Maples belong to one of the largest Northern Hemisphere tree genera, extending to subtropical and tropical regions, and represented as far south as Indonesia in the Southern Hemisphere. The species are key components of diverse woodland ecosystems, with some occurring as overstorey trees, while others grow in the understorey. Some species grow as epiphytes and several support diverse communities in their natural habitats.
Gobally, the report highlights that over a third of maple species are subject to loss of habitat as a result of urban development and increased agriculture. Timber harvesting is also a major threat and affects a quarter of threatened maple species.
China, holds tlhe greatest diversity of maple species with 58% of species (92 species) being found here. Given this diversity, some of the most threatened taxa (14 species) are Chinese endemic species, with limited geographic ranges, small population sizes and experiencing threats from urbanisation. However, some of the most widespread maple species occur across China and into the Himalayas and the Indochinese Peninsula. These species are at lower risk of extinction, given their distribution in many localities in the wild. Japan (which has given us some ornamental maple favourites), is also a country where maple species are found to be at low risk due to their abundance in the wild, similarly to the 13 species native to North America.
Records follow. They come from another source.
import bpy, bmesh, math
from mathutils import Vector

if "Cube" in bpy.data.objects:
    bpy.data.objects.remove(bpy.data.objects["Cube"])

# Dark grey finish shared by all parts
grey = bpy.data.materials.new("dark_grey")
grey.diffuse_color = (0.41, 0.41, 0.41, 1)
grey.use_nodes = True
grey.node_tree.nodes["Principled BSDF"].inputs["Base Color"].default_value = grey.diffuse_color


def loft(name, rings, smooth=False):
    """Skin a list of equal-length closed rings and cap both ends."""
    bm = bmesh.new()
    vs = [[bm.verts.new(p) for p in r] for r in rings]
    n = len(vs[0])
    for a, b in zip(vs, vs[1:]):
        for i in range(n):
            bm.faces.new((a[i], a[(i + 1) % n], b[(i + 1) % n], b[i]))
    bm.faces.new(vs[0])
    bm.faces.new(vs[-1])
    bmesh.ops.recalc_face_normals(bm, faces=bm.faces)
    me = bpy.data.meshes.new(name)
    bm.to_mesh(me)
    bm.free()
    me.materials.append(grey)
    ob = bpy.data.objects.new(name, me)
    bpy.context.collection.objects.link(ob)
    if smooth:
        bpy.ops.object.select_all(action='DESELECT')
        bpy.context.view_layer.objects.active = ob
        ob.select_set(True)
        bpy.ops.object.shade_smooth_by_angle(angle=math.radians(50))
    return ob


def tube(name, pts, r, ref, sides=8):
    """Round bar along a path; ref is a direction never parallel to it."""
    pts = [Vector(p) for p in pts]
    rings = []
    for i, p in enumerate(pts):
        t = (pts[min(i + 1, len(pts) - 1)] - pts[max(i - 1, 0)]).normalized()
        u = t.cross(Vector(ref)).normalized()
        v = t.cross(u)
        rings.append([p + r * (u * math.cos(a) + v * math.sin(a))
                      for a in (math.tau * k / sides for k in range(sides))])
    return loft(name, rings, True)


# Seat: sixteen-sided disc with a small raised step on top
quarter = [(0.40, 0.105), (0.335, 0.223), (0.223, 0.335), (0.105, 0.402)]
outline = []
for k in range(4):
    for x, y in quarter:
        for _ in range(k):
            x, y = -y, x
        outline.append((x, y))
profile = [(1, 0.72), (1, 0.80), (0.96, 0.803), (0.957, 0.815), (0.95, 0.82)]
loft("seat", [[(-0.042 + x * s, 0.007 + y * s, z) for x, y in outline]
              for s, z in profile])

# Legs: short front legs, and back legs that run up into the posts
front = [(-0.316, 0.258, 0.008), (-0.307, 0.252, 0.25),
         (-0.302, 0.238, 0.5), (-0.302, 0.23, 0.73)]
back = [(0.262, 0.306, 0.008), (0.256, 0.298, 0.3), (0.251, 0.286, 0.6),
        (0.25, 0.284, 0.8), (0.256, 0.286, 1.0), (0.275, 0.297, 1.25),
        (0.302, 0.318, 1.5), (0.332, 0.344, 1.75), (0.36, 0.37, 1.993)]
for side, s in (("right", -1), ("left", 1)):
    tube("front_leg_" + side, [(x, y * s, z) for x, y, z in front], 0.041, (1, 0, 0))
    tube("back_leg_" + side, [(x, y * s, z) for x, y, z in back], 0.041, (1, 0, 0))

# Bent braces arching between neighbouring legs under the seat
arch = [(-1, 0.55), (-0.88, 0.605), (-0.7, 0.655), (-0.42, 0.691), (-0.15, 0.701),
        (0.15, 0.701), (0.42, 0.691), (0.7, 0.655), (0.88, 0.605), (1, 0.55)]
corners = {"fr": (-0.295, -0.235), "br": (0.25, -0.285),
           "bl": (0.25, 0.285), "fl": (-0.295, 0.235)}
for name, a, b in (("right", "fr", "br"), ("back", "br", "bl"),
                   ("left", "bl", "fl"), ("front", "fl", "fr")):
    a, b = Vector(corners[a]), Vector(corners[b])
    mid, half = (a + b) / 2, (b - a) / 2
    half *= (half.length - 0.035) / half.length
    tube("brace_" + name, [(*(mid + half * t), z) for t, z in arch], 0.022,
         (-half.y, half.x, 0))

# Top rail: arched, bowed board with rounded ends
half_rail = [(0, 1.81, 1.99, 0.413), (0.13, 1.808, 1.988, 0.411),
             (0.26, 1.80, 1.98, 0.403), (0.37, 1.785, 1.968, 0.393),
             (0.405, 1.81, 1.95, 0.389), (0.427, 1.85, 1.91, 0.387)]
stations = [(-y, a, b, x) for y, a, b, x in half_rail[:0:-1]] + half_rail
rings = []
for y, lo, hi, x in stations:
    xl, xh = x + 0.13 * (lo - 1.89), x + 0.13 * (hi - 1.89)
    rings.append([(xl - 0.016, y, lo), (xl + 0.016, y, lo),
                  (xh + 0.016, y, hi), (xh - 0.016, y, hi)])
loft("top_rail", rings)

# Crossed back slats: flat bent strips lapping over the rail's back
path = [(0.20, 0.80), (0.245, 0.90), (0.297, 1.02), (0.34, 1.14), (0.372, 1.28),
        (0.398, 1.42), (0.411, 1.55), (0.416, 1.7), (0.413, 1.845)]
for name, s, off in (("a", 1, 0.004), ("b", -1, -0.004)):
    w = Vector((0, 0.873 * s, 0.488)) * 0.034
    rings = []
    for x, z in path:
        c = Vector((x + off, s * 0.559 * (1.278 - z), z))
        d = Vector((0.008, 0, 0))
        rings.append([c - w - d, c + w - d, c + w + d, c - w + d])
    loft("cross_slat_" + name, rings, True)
BGCI is establishing a Global Conservation Consortium (GCC) for Acer, to address the conservation needs of maple species. Utilising expertise within the botanic garden community, maple specialists will work together to develop the comprehensive strategies required to effectively manage and deliver conservation actions for maple species. The report contains more information about this work. The Global Conservation Consortium for Acer is one of a suite of Global Conservation Consortia that BGCI are establishing to effectively conserve highly threatened tree genera.
Globally, 14 species of maple are currently entirely absent from ex situ collections, including four species that are Critically Endangered. While conserving the 36 threatened species of maple in their wild habitats is preferable, ex situ collections, where plants are safeguarded from extinction, form a critical insurance policy. These collections should also be genetically representative of the species to ensure maximum conservation value. A recent study looked at the genetic diversity of the charismatic, yet Endangered, paperbark maple, Acer griseum, held in living collections. It established that the vast majority of cultivated examples of the species are derived from a single seed introduction of the species made from China by E. H. Wilson from 1901. These trees are thus only of limited conservation value and more must be done to increase its representation in ex situ, living collections.
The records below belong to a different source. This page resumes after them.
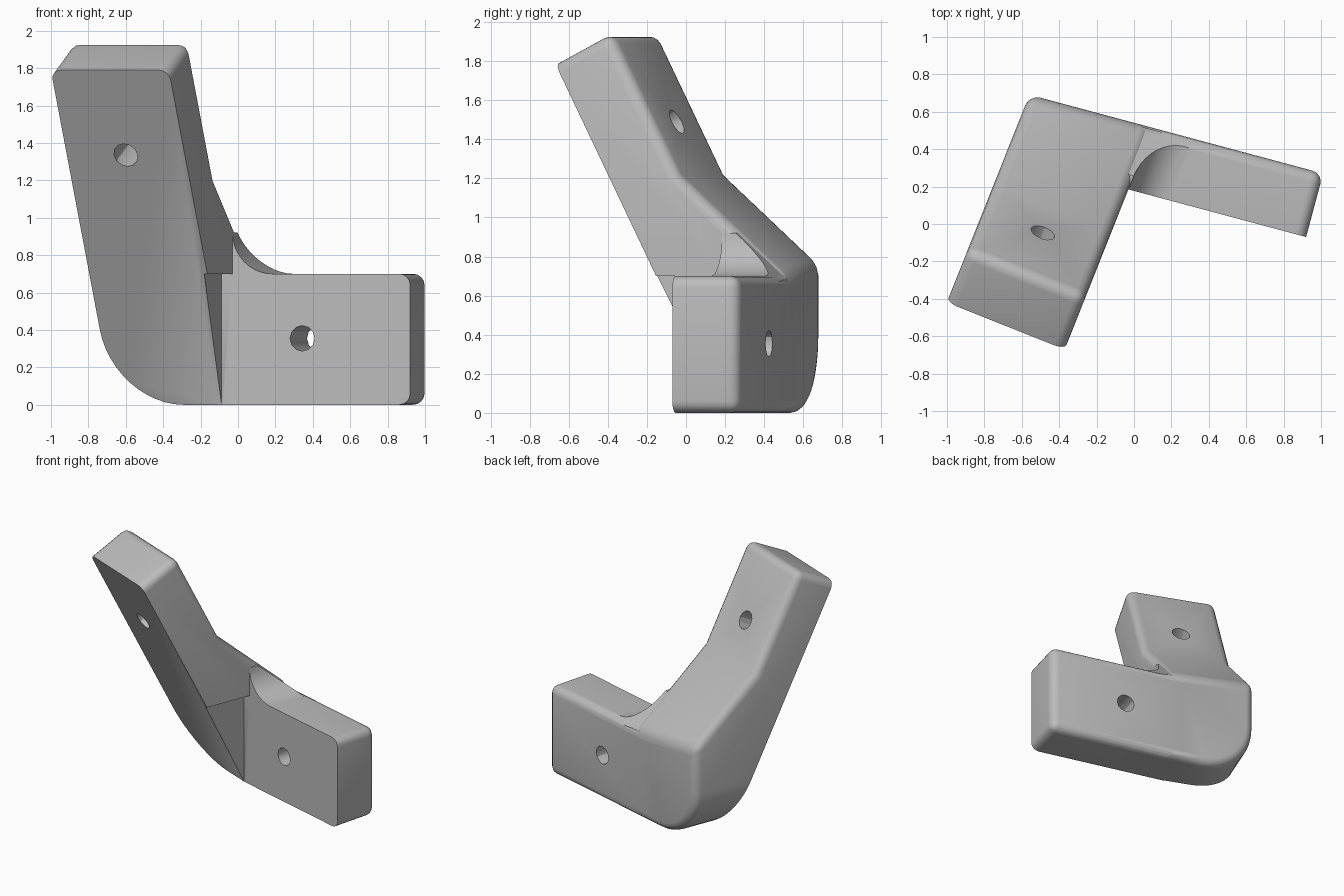
import bpy, bmesh, math
from mathutils import Vector, Matrix

cube = bpy.data.objects.get("Cube")
if cube:
    bpy.data.objects.remove(cube)

# Horizontal directions of the two arms
UP = Vector((0, 0, 1))
t, f = math.radians(21.7), math.radians(15)
LEAN = Vector((-math.sin(t), -math.cos(t), 0))     # the way the tall arm leans
WIDE = Vector((math.cos(t), -math.sin(t), 0))      # across the tall arm
ALONG = Vector((math.cos(f), -math.sin(f), 0))     # along the low arm
BACK = Vector((math.sin(f), math.cos(f), 0))       # through the low arm

FRONT_V, BACK_V, TOP = 0.171, 0.5226, 0.70
SIDE_L, SIDE_R = -0.775, -0.096
ROUND = 0.06

grey = bpy.data.materials.new("plain grey")
grey.use_nodes = True
colour = (0.5, 0.5, 0.5, 1)
grey.diffuse_color = colour
grey.node_tree.nodes["Principled BSDF"].inputs["Base Color"].default_value = colour


def prism(profile, across, depth, lo, hi):
    """Extrude an (across, up) profile along depth."""
    bm = bmesh.new()
    vs = [bm.verts.new(across * a + UP * z + depth * lo) for a, z in profile]
    face = bm.faces.new(vs)
    new = bmesh.ops.extrude_face_region(bm, geom=[face])["geom"]
    moved = [g for g in new if isinstance(g, bmesh.types.BMVert)]
    bmesh.ops.translate(bm, verts=moved, vec=depth * (hi - lo))
    bmesh.ops.recalc_face_normals(bm, faces=bm.faces)
    return bm


def trim(bm, point, normal):
    """Cut off everything on the normal side and close the cut."""
    geom = bm.verts[:] + bm.edges[:] + bm.faces[:]
    bmesh.ops.bisect_plane(bm, geom=geom, plane_co=point, plane_no=normal, clear_outer=True)
    rim = [e for e in bm.edges if e.is_boundary]
    bmesh.ops.holes_fill(bm, edges=rim, sides=0)
    bmesh.ops.recalc_face_normals(bm, faces=bm.faces)


def faces_way(face, normal):
    return face.normal.dot(normal) > 0.99


def touches(edge, normal):
    return any(faces_way(fc, normal) for fc in edge.link_faces)


def bevel(bm, edges, size, segments):
    bmesh.ops.bevel(bm, geom=edges, offset=size, offset_type='OFFSET', segments=segments,
                    profile=0.5, affect='EDGES', clamp_overlap=True)


def finish(bm, name):
    bmesh.ops.recalc_face_normals(bm, faces=bm.faces)
    mesh = bpy.data.meshes.new(name)
    bm.to_mesh(mesh)
    bm.free()
    mesh.materials.append(grey)
    obj = bpy.data.objects.new(name, mesh)
    bpy.context.collection.objects.link(obj)
    return obj


def combine(target, other, operation):
    mod = target.modifiers.new(other.name, 'BOOLEAN')
    mod.operation, mod.solver, mod.object = operation, 'EXACT', other
    bpy.ops.object.select_all(action='DESELECT')
    bpy.context.view_layer.objects.active = target
    target.select_set(True)
    bpy.ops.object.modifier_apply(modifier=mod.name)
    bpy.data.objects.remove(other)


def drill(centre, axis):
    bm = bmesh.new()
    turn = axis.to_track_quat('Z', 'Y').to_matrix().to_4x4()
    bmesh.ops.create_cone(bm, cap_ends=True, segments=12, radius1=0.068, radius2=0.068,
                          depth=1.2, matrix=Matrix.Translation(centre) @ turn)
    return finish(bm, "hole_cutter")


# Tall leaning arm with its foot
knee, foot = (0.086, 1.22), (-0.9, 0.35)
bm = prism([(0.76, 1.79), (0.457, 1.945), knee, foot, (-0.9, 0), (-0.155, 0)],
           LEAN, WIDE, SIDE_L, SIDE_R)
trim(bm, BACK * BACK_V, BACK)
under = (LEAN * 1.956 - UP).normalized()
web = (UP * (knee[0] - foot[0]) - LEAN * (knee[1] - foot[1])).normalized()
bevel(bm, [e for e in bm.edges if touches(e, -WIDE) and touches(e, -UP)], 0.4, 12)
bm.normal_update()
bevel(bm, [e for e in bm.edges if e.calc_face_angle_signed(0) > 0.5
           and not touches(e, under) and not (touches(e, WIDE) and touches(e, -UP))], ROUND, 4)
body = finish(bm, "corner_bracket")

# Square pocket that clears the front of the low arm
pocket = prism([(-0.137, -0.2), (1.2, -0.2), (1.2, TOP), (-0.137, TOP)], ALONG, BACK, -1.2, FRONT_V)
combine(body, finish(pocket, "pocket_cutter"), 'DIFFERENCE')

# Low arm
bm = prism([(-0.16, 0), (0.907, 0), (0.907, TOP), (-0.16, TOP)], ALONG, BACK, FRONT_V, BACK_V)
bevel(bm, [e for e in bm.edges if not touches(e, -BACK) and not touches(e, -ALONG)
           and (touches(e, BACK) or touches(e, ALONG))], ROUND, 4)
combine(body, finish(bm, "low_arm"), 'UNION')

# Hollow fillet between the two arms
r = 0.22
arc = [(SIDE_R + r - r * math.sin(a), TOP + r - r * math.cos(a))
       for a in (math.pi / 2 * i / 10 for i in range(11))]
bm = prism([(SIDE_R - 0.1, TOP - 0.1), (SIDE_R + r, TOP - 0.1)] + arc + [(SIDE_R - 0.1, TOP + r)],
           WIDE, LEAN, -0.8, 0.2)
trim(bm, BACK * FRONT_V, -BACK)
trim(bm, BACK * (BACK_V - 0.01), BACK)
trim(bm, LEAN * knee[0] + UP * (knee[1] - 0.015), web)
combine(body, finish(bm, "fillet"), 'UNION')

# Screw holes
low_hole = ALONG * 0.31 + BACK * 0.35 + UP * 0.355
tall_hole = LEAN * 0.527 + WIDE * (SIDE_L + SIDE_R) / 2 + UP * 1.335
combine(body, drill(low_hole, BACK), 'DIFFERENCE')
combine(body, drill(tall_hole, under), 'DIFFERENCE')

bpy.ops.object.shade_smooth_by_angle(angle=math.radians(30))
Two of the closest relatives of the North American sugar maple, Acer skutchii and A. binzayedii are in desperate need of conservation. A. binzayedii, from Mexico, was described as a species as recently as 2017, following surveys throughout the range of A. skutchii. It is at risk from climate change in its remnant cloud forest habitat and threatened by grazing, logging and forest fires, while it is also absent from ex situ collections. It is one of three maple species to be described in the last decade, all threatened in the wild, which highlights that there is much still to learn about the genus and active conservation is essential.
Douglas Justice, Associate Director at the University of British Columbia Botanical Garden, Vancouver, the lead institutions of the GCC for Acer, says:
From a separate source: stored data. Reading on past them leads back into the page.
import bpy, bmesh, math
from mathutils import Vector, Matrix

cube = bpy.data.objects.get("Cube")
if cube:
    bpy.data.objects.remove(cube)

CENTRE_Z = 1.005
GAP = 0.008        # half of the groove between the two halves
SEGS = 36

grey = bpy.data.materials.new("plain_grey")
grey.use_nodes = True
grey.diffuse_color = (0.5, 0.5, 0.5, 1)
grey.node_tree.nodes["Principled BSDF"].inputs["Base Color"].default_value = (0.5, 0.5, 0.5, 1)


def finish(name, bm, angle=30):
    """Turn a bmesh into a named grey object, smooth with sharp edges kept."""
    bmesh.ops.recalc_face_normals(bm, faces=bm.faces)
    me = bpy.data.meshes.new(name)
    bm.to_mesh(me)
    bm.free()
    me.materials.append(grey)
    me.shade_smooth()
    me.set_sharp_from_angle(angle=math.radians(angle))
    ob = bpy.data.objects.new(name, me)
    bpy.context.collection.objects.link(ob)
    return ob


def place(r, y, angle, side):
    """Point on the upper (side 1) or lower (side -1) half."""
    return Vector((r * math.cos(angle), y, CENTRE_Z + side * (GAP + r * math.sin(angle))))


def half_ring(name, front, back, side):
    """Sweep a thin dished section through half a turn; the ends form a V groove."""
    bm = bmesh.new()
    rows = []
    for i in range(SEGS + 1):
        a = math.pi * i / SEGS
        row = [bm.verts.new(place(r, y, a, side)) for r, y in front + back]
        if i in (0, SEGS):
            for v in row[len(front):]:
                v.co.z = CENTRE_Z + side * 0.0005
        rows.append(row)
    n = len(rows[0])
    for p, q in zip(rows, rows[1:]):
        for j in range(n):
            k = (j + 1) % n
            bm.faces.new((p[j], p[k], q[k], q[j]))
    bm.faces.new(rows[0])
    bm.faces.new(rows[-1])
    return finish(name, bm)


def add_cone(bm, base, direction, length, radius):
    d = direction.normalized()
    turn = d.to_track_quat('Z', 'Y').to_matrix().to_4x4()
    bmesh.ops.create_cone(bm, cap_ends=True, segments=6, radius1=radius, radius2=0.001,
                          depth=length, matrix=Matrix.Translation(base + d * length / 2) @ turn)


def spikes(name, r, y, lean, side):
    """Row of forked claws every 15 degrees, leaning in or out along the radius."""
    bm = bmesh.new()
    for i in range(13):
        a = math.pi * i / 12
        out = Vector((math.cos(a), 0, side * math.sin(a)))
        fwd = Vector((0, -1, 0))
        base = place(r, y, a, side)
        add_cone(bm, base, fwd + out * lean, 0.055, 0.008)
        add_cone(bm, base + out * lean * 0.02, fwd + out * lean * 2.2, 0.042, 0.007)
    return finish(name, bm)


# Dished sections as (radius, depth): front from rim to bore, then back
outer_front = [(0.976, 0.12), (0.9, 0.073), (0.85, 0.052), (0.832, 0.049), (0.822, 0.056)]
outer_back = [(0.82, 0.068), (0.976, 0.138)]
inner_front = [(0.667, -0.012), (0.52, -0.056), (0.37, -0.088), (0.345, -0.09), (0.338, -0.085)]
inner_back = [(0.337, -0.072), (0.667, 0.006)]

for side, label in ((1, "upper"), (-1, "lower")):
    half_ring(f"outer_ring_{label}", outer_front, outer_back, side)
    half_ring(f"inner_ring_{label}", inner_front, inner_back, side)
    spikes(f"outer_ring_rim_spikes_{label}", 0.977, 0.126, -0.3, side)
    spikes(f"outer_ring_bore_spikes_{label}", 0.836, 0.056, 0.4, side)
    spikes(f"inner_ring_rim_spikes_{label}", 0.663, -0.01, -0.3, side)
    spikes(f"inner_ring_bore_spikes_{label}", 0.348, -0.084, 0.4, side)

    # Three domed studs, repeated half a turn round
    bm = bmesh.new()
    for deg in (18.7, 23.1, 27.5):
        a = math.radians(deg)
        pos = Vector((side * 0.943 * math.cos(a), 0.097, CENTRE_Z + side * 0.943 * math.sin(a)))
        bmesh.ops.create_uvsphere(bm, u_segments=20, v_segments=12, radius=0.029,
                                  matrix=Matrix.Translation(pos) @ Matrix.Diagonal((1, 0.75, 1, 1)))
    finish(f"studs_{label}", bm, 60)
Time is running out for the world's biodiversity. Every recent survey of plants and animals in the wild points to this. And as robust as Acer species are, they are certainly not immune. Over only a few short years I've personally seen increased cutting and alarming loss of maple habitat in the forests of Southeast Asia. This is happening nearly everywhere that rarer maples exist. And because of climate change, the narrow habitats that support species at the margins of arid places and at the tops of mountains, are quickly disappearing. We still have an opportunity to save species from extinction, but it will take expertise and resources, and the coordinated, collaborative efforts by the world's botanical gardens to make it work.
The Red List of Acer: revised and extended is the latest in a series of Red Lists of tree species published as part of the Global Tree Assessment, an initiative led by BGCI and the IUCN/SSC Global Tree Specialist Group. The Global Tree Assessment (www.globaltreeassessment.org) aims to assess the conservation status of all tree species by the end 2020, in order to guide conservation action priorities.
Access The Red List of Acer here.